Friday, Grand Central Terminal marks its 100th-anniversary with a grand celebration, and with that fête comes a bit of cocktail news.
First, some of the station’s vendors are offering 1913 pricing on some items. For example, a nickel will buy you a shoe shine, or six pennies will earn you a loaf of rye bread. But Michael Jordan’s Steak House in the main concourse is offering a 75¢ Adirondack cocktail, from its transit-themed cocktail menu.
Meanwhile, DNAinfo reports that for the 2013 price of $15, The Campbell Apartment offers a glass of Centennial Punch, a mix of papaya, pomegranate and lemon juices, plus Hendrick’s Gin, Sandeman Founder’s Reserve port, and champagne.
I’ll probably be at GCT tomorrow to enjoy some of the festivities, but I’ll have a baby strapped to my chest, so I don’t think I’ll partake in a libation.
Complex magazine published a cool feature yesterday, naming the 25 best cocktails in New York City right now.
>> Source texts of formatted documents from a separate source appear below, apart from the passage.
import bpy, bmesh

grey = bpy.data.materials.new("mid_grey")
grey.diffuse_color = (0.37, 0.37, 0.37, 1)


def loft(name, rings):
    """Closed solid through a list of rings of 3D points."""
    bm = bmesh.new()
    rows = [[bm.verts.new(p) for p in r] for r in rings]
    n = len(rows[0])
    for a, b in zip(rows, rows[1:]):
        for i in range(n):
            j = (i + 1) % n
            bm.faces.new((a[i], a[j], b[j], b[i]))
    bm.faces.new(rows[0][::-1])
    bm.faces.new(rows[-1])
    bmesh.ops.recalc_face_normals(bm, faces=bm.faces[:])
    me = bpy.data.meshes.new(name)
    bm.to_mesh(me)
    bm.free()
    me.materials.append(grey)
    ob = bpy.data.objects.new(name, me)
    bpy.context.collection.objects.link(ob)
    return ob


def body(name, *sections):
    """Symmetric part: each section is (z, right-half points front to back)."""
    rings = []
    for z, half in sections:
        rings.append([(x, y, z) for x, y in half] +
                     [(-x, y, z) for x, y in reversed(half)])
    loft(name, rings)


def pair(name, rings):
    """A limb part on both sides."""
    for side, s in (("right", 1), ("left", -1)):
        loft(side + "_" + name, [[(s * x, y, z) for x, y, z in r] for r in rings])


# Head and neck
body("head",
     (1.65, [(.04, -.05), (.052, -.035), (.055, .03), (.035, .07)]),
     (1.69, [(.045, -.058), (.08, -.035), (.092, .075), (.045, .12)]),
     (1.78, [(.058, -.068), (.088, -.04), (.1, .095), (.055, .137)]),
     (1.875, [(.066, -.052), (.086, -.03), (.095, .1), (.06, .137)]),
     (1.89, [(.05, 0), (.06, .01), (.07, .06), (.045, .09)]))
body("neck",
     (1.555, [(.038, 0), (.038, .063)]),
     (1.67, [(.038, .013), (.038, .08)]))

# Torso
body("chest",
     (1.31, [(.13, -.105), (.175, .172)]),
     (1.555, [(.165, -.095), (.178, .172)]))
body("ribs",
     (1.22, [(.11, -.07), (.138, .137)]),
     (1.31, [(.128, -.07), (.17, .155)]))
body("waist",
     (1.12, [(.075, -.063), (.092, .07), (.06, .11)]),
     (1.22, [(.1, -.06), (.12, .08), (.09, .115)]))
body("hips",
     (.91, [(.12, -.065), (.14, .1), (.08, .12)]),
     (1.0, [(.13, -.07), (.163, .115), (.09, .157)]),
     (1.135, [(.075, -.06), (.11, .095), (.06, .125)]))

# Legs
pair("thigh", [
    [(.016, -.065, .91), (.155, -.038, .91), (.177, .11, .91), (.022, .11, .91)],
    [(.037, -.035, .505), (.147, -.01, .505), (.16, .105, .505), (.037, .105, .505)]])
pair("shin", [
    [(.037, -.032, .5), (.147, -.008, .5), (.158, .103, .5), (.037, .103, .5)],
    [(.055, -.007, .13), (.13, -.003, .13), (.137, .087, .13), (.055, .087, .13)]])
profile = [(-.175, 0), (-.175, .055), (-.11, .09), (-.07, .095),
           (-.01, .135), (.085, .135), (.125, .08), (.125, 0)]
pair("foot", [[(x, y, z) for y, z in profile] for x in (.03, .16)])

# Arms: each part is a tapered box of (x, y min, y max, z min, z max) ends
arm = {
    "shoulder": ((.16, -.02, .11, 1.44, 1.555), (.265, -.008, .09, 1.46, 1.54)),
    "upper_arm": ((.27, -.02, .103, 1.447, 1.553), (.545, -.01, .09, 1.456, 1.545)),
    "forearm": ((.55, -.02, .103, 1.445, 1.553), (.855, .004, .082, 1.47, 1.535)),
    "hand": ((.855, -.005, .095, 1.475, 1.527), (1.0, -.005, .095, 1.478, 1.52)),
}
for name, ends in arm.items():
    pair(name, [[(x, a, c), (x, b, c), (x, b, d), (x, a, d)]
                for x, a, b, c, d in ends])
What’s nice about it is how the piece is illustrated. Each cocktail has an animated GIF, as shown above.
I love this. There’s always something artistic and theatrical about sitting at a bar and watching a talented bartender working. This feature captures a bit of the fun.
[HT to Kelly Sue for passing it along.]
I‘ve been slow to follow up on this…
(Reuters) – The Czech government agreed on Wednesday to ease a ban on the sale and export of spirits after police found the source behind the spread of deadly bootleg booze that has killed 26 people.
A strange story this weekend: the Czech Republic on Friday announced a full, national ban on any alcoholic beverage over 20% abv — namely, any hard spirit. The problem, which began a couple of weeks ago, is with bootleg liquor, some of which contains methanol, which is toxic to humans. So far, 20 people have died, and 36 are in critical condition.
I can’t quite understand the rationale for a blanket ban; the government says that bootleg spirits are often sold as legitimate product, which would mean it’s hard to know the true quality of that bottle of Absolut you just bought at a Prague shop. Here’s a telling detail, though:
The BBC’s Rob Cameron in Prague says that with the number of reported deaths slowing, attention is focusing on saving those who survived drinking the tainted alcohol and finding those who bottled it in the first place.
So the idea is: prevent future poisonings, care for those afflicted, and track down the culprits. A full ban still seems like an overreaction to me, though.
The ban is expected to be temporary, but no Czech officials are speculating yet as to when it may be lifted.
Poland has now taken the step of banning spirits imports from the Czech Republic.
Thus far, police have failed to locate the source of the tainted hooch.
I’m unlikely to post links for every bourbon-related story that emerges about the midwest drought, but I’ll follow it until I convince the rest of you to pay attention.
How will the Midwest drought affect bourbon?
An important question in our line of work.
Century-Old Whiskey Bottles Found in Missouri Man’s Attic
To save money on the installation of central air-conditioning in his St. Joseph, Mo., home, Bryan Fite began replacing the wires in his attic, prying up the floor boards on the rafters. Along with possible savings, he found a treasure beneath the floorboards: 13 bottles of century-old whiskey.
[Warning: there’s an Auto-Play video at the link; very annoying]
Gin Palace Says State Turned Off the Tap on Its Cocktails
The New York State Liquor Authority has stopped Gin Palace, a new East Village bar, from serving cocktails on draft, according to its owner.
I meant to post this just prior to Mother’s Day, but you know how life can be…
The New-York Historical Society Museum and Library is hosting an exhibition on the history of brewing in New York. Prior to Prohibition, NY had a thriving brewing industry, with vast plants in Brooklyn (we lived down the street from a former brewery site in Bushwick), Queens, and even Manhattan.
The museum’s Tumblr is posting images from the exhibit, including some great old advertisements. For more on the exhibit, here’s a piece from the WSJ.
The exhibit opens today, May 25, and runs through September 2.